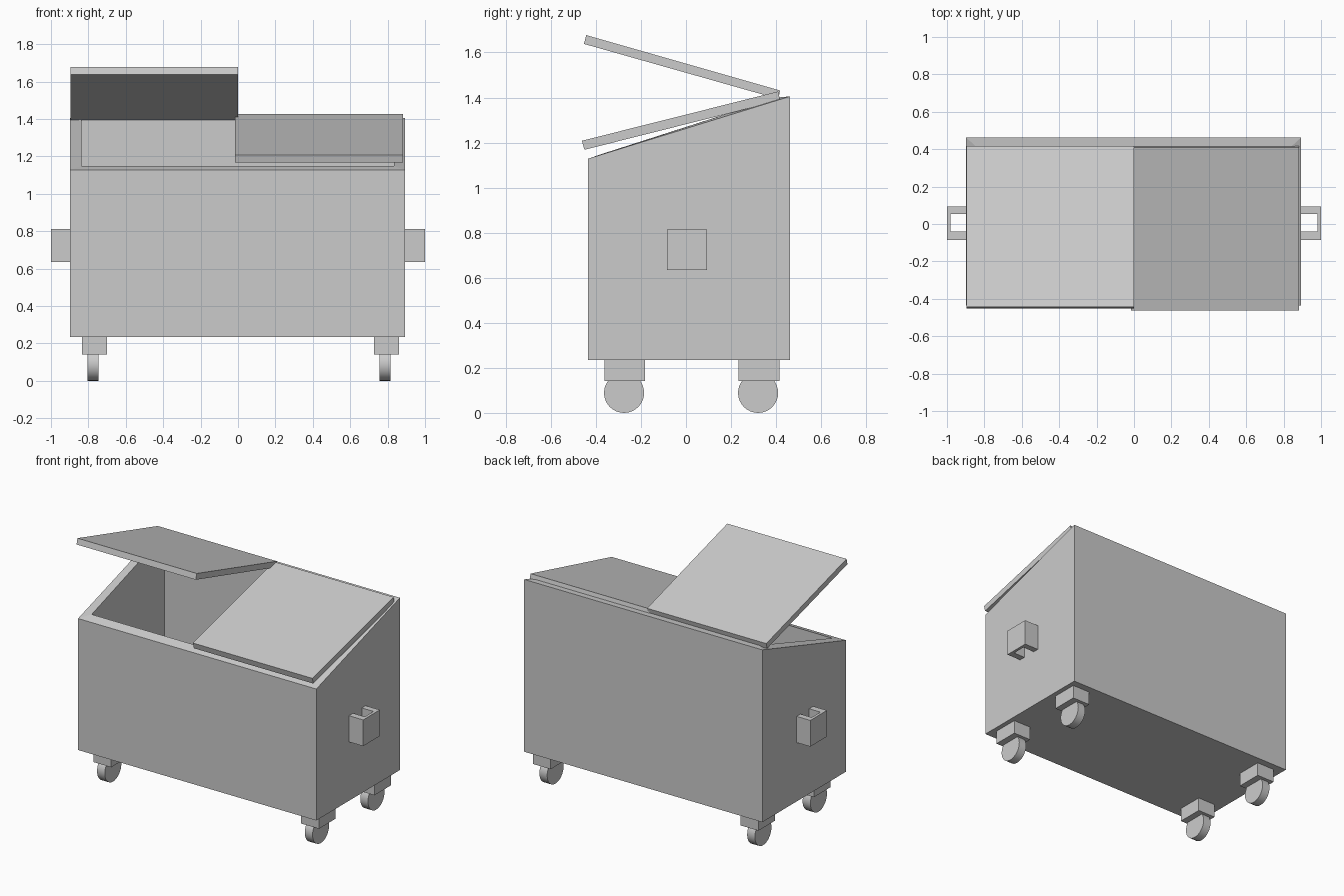
import bpy, bmesh, math

if "Cube" in bpy.data.objects:
    bpy.data.objects.remove(bpy.data.objects["Cube"])


def finish(name, bm):
    bmesh.ops.recalc_face_normals(bm, faces=bm.faces)
    mesh = bpy.data.meshes.new(name)
    bm.to_mesh(mesh)
    bm.free()
    ob = bpy.data.objects.new(name, mesh)
    bpy.context.collection.objects.link(ob)
    return ob


def prism(name, points, axis, lo, hi):
    """Extrude a closed profile: (y, z) points along x, or (x, y) points along z."""
    bm = bmesh.new()
    place = (lambda p: (lo, *p)) if axis == 'X' else (lambda p: (*p, lo))
    face = bm.faces.new([bm.verts.new(place(p)) for p in points])
    geom = bmesh.ops.extrude_face_region(bm, geom=[face])['geom']
    d = hi - lo
    bmesh.ops.translate(bm, verts=[g for g in geom if isinstance(g, bmesh.types.BMVert)],
                        vec=(d, 0, 0) if axis == 'X' else (0, 0, d))
    return finish(name, bm)


# Hollow bin body with sloping rim
X0, X1, Y0, Y1 = -0.897, 0.893, -0.435, 0.462
WALL, FLOOR = 0.06, 0.235
bm = bmesh.new()
outline = [(X0, Y0), (X1, Y0), (X1, Y1), (X0, Y1)]
inner_xy = [(X0 + WALL, Y0 + WALL), (X1 - WALL, Y0 + WALL),
            (X1 - WALL, Y1 - 0.055), (X0 + WALL, Y1 - 0.055)]
loops = [
    [bm.verts.new((*p, FLOOR)) for p in outline],
    [bm.verts.new((*p, 1.128 if p[1] < 0 else 1.405)) for p in outline],
    [bm.verts.new((*p, 1.149 if p[1] < 0 else 1.40)) for p in inner_xy],
    [bm.verts.new((*p, FLOOR + WALL)) for p in inner_xy],
]
for a, b in zip(loops, loops[1:]):
    for i in range(4):
        j = (i + 1) % 4
        bm.faces.new((a[i], a[j], b[j], b[i]))
bm.faces.new(loops[0])
bm.faces.new(loops[-1])
finish("bin_body", bm)

# Raised left lid and lowered right lid
prism("lid_left_open", [(-0.453, 1.638), (0.409, 1.394), (0.418, 1.431), (-0.443, 1.677)],
      'X', -0.896, 0.0)
prism("lid_right_closed", [(-0.451, 1.168), (0.418, 1.387), (0.409, 1.427), (-0.462, 1.208)],
      'X', -0.016, 0.882)

# U-shaped side lifting pockets
for side, wall, label in ((-1, X0, "left"), (1, X1, "right")):
    end, inside = side * 1.0, side * 0.981
    prism("side_pocket_" + label,
          [(wall, -0.085), (end, -0.085), (end, 0.094), (wall, 0.094),
           (wall, 0.053), (inside, 0.053), (inside, -0.041), (wall, -0.041)],
          'Z', 0.635, 0.813)

# Casters: bracket block and wheel
for cx, xl in ((-0.767, "left"), (0.794, "right")):
    for cy, yl in ((-0.271, "front"), (0.324, "back")):
        tag = yl + "_" + xl
        prism("caster_bracket_" + tag,
              [(cx - 0.067, cy - 0.09), (cx + 0.067, cy - 0.09),
               (cx + 0.067, cy + 0.09), (cx - 0.067, cy + 0.09)], 'Z', 0.142, 0.237)
        wx = cx - 0.008
        circle = [(cy - 0.004 + 0.089 * math.cos(t), 0.089 + 0.089 * math.sin(t))
                  for t in (math.tau * k / 32 for k in range(32))]
        wheel = prism("caster_wheel_" + tag, circle, 'X', wx - 0.029, wx + 0.029)
        bpy.ops.object.select_all(action='DESELECT')
        wheel.select_set(True)
        bpy.context.view_layer.objects.active = wheel
        bpy.ops.object.shade_smooth_by_angle(angle=math.radians(30))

◇ ◇ ◇

TASK DETAILS:
Return the material as it stands. Leave out the pictures.

RESULT OF THIS EXERCISE:
import bpy, bmesh, math

if "Cube" in bpy.data.objects:
    bpy.data.objects.remove(bpy.data.objects["Cube"])


def finish(name, bm):
    bmesh.ops.recalc_face_normals(bm, faces=bm.faces)
    mesh = bpy.data.meshes.new(name)
    bm.to_mesh(mesh)
    bm.free()
    ob = bpy.data.objects.new(name, mesh)
    bpy.context.collection.objects.link(ob)
    return ob


def prism(name, points, axis, lo, hi):
    """Extrude a closed profile: (y, z) points along x, or (x, y) points along z."""
    bm = bmesh.new()
    place = (lambda p: (lo, *p)) if axis == 'X' else (lambda p: (*p, lo))
    face = bm.faces.new([bm.verts.new(place(p)) for p in points])
    geom = bmesh.ops.extrude_face_region(bm, geom=[face])['geom']
    d = hi - lo
    bmesh.ops.translate(bm, verts=[g for g in geom if isinstance(g, bmesh.types.BMVert)],
                        vec=(d, 0, 0) if axis == 'X' else (0, 0, d))
    return finish(name, bm)


# Hollow bin body with sloping rim
X0, X1, Y0, Y1 = -0.897, 0.893, -0.435, 0.462
WALL, FLOOR = 0.06, 0.235
bm = bmesh.new()
outline = [(X0, Y0), (X1, Y0), (X1, Y1), (X0, Y1)]
inner_xy = [(X0 + WALL, Y0 + WALL), (X1 - WALL, Y0 + WALL),
            (X1 - WALL, Y1 - 0.055), (X0 + WALL, Y1 - 0.055)]
loops = [
    [bm.verts.new((*p, FLOOR)) for p in outline],
    [bm.verts.new((*p, 1.128 if p[1] < 0 else 1.405)) for p in outline],
    [bm.verts.new((*p, 1.149 if p[1] < 0 else 1.40)) for p in inner_xy],
    [bm.verts.new((*p, FLOOR + WALL)) for p in inner_xy],
]
for a, b in zip(loops, loops[1:]):
    for i in range(4):
        j = (i + 1) % 4
        bm.faces.new((a[i], a[j], b[j], b[i]))
bm.faces.new(loops[0])
bm.faces.new(loops[-1])
finish("bin_body", bm)

# Raised left lid and lowered right lid
prism("lid_left_open", [(-0.453, 1.638), (0.409, 1.394), (0.418, 1.431), (-0.443, 1.677)],
      'X', -0.896, 0.0)
prism("lid_right_closed", [(-0.451, 1.168), (0.418, 1.387), (0.409, 1.427), (-0.462, 1.208)],
      'X', -0.016, 0.882)

# U-shaped side lifting pockets
for side, wall, label in ((-1, X0, "left"), (1, X1, "right")):
    end, inside = side * 1.0, side * 0.981
    prism("side_pocket_" + label,
          [(wall, -0.085), (end, -0.085), (end, 0.094), (wall, 0.094),
           (wall, 0.053), (inside, 0.053), (inside, -0.041), (wall, -0.041)],
          'Z', 0.635, 0.813)

# Casters: bracket block and wheel
for cx, xl in ((-0.767, "left"), (0.794, "right")):
    for cy, yl in ((-0.271, "front"), (0.324, "back")):
        tag = yl + "_" + xl
        prism("caster_bracket_" + tag,
              [(cx - 0.067, cy - 0.09), (cx + 0.067, cy - 0.09),
               (cx + 0.067, cy + 0.09), (cx - 0.067, cy + 0.09)], 'Z', 0.142, 0.237)
        wx = cx - 0.008
        circle = [(cy - 0.004 + 0.089 * math.cos(t), 0.089 + 0.089 * math.sin(t))
                  for t in (math.tau * k / 32 for k in range(32))]
        wheel = prism("caster_wheel_" + tag, circle, 'X', wx - 0.029, wx + 0.029)
        bpy.ops.object.select_all(action='DESELECT')
        wheel.select_set(True)
        bpy.context.view_layer.objects.active = wheel
        bpy.ops.object.shade_smooth_by_angle(angle=math.radians(30))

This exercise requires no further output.